§ **Stored data**:
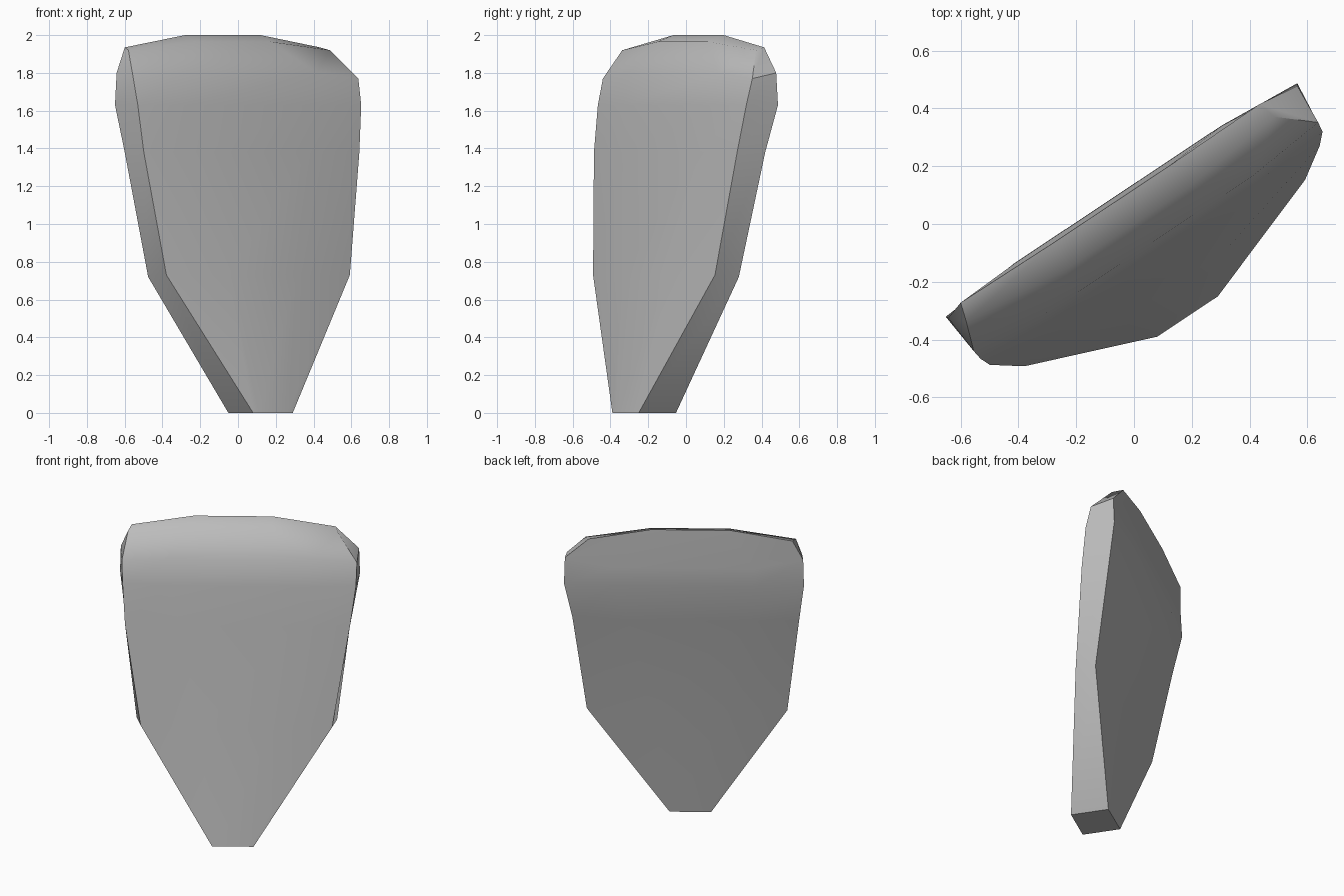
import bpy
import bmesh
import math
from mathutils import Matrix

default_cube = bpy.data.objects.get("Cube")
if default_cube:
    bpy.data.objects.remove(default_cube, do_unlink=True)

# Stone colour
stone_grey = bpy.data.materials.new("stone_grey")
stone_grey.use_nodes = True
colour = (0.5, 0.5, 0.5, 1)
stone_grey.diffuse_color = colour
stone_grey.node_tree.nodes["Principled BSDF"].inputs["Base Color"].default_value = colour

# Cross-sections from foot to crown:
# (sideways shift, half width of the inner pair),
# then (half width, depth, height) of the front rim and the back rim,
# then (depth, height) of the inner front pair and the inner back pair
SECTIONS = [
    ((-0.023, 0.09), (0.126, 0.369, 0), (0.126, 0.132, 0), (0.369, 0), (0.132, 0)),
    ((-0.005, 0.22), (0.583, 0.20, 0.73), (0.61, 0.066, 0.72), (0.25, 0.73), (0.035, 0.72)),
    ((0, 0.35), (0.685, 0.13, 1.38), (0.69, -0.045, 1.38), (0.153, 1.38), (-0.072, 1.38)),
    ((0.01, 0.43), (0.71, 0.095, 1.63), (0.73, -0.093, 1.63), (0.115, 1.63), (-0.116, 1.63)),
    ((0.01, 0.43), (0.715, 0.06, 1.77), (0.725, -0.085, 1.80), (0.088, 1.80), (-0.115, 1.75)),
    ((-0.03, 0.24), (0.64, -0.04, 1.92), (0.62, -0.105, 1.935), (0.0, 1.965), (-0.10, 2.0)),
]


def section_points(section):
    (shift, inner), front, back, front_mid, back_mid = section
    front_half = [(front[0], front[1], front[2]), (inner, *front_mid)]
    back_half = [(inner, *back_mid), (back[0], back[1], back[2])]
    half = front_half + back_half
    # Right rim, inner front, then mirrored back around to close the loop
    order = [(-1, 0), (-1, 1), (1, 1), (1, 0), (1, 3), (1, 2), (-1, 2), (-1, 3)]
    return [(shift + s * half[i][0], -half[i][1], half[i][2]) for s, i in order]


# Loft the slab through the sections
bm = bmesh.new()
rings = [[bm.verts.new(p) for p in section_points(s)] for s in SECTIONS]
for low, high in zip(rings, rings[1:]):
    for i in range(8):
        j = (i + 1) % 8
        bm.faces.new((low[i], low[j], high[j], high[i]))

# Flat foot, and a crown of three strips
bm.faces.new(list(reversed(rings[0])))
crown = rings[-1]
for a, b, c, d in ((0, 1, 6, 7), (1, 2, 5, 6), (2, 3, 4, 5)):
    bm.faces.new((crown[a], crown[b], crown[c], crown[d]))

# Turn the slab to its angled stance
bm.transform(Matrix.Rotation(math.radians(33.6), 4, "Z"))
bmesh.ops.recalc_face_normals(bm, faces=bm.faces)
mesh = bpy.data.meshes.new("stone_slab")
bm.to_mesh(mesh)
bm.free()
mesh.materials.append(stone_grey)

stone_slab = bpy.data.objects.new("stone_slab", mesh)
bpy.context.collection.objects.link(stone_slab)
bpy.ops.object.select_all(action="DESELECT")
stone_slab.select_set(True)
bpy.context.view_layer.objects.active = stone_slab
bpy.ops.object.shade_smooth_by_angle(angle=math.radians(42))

§ **What the task requires**: In the records above, retype exactly the lines from the one with "bm.faces.new((crown[a], crown[b], crown[c], crown[d]))" through the last one.

§ **Result of this task**:
    bm.faces.new((crown[a], crown[b], crown[c], crown[d]))

# Turn the slab to its angled stance
bm.transform(Matrix.Rotation(math.radians(33.6), 4, "Z"))
bmesh.ops.recalc_face_normals(bm, faces=bm.faces)
mesh = bpy.data.meshes.new("stone_slab")
bm.to_mesh(mesh)
bm.free()
mesh.materials.append(stone_grey)

stone_slab = bpy.data.objects.new("stone_slab", mesh)
bpy.context.collection.objects.link(stone_slab)
bpy.ops.object.select_all(action="DESELECT")
stone_slab.select_set(True)
bpy.context.view_layer.objects.active = stone_slab
bpy.ops.object.shade_smooth_by_angle(angle=math.radians(42))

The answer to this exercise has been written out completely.